We present new data from Gateshead Primary Care Trust (PCT), which was obtained routinely in the course of the PCT CHD equity audit. Gateshead has higher than UK average rates of CHD, and the constituent wards are characterised by high Index of Multiple Deprivation (IMD) scores.

We found a significant, gender-based inequality in the control of blood pressure for patients with existing CHD.

Data was collected from all Gateshead GPs (33 practices). The records of all patients on the practices' CHD registers (10 836 patients) were analysed. The last recorded blood pressure was compared to the NSF audit standard of <150/90 mmHg, and the proportion of patients on each register with a blood pressure controlled to standard determined (Table 1). The data quartiles are represented in Figure 1.

Figure 1
Blood pressure control for male and female patients: all Gateshead GP practices.
Table 1
Average percentage of patients on the practice CHD registers with a BP controlled to audit standard.a

Tests of variance and distribution were conducted, and confirmed that significance testing was statistically appropriate: a t-test using a pooled sample variance was significant at the 5% level.

Women in Gateshead were less likely than men to have their blood pressure controlled to the NSF audit standard for secondary prevention. This difference would significantly worsen the morbidity and mortality from CHD of the women studied.

This finding correlates well with previous research,4 which has identified differential management of CHD as a significant issue in primary care.

Two important conclusions can be drawn from this work:

  • data that is easily accessible by PCTs through the Quality Management and Analysis System can be used to identify significant inequalities in primary care provision;
  • GPs could use practice data to find out if such inequalities apply to their own practice population, which will help them to improve the quality of care that they provide.

If women are consistently disadvantaged in this way then we can, and should, find out and take appropriate action.

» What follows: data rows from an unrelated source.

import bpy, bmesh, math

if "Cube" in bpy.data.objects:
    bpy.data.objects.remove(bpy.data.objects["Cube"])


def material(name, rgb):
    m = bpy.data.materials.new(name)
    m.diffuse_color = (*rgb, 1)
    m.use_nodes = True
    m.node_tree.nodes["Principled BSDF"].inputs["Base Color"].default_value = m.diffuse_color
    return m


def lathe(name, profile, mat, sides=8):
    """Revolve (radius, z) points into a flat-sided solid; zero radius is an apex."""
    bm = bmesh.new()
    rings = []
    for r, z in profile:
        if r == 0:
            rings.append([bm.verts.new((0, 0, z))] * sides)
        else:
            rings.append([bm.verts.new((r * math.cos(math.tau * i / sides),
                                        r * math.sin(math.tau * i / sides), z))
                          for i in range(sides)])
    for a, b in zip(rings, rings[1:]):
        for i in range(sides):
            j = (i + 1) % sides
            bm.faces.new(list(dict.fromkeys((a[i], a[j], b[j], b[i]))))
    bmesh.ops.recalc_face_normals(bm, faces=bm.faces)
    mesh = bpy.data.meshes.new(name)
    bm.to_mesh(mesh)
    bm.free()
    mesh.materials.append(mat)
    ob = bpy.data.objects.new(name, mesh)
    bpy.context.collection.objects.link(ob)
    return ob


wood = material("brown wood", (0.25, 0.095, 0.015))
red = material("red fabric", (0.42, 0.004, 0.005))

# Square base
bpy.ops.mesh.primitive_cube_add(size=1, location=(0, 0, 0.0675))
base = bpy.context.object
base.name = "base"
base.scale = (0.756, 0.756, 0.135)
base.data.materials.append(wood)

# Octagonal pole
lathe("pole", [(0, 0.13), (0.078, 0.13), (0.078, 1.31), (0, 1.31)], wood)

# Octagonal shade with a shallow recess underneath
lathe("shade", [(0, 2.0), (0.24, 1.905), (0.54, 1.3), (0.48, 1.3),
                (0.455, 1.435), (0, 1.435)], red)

1. Carrol K, Majeed A, Firth C, Gray J. Prevalence and management of coronary heart disease in primary care: population-based cross-sectional study using a disease register. J Public Health Med. 2003;25(1):29–35. [PubMed]
2. Hippisley-Cox J, Pringle M, Crown N, et al. Sex inequalities in ischaemic heart disease in general practice: cross sectional survey. BMJ. 2001;322:832–834. [PMC free article] [PubMed]
3. Bouvy M, Heerdink E, Klungel O, et al. Do women with angina receive less antiplatelet treatment than men? Br J Gen Pract. 1999;49:299–300. [PMC free article] [PubMed]
4. Filippi A, Gemini G, Bignanimi AA, et al. Management of patients with suspected angina, but without known myocardial infarction: a cross sectional survey. Br J Gen Pract. 2004;54:429–433. [PMC free article] [PubMed]

Articles from The British Journal of General Practice are provided here courtesy of Royal College of General Practitioners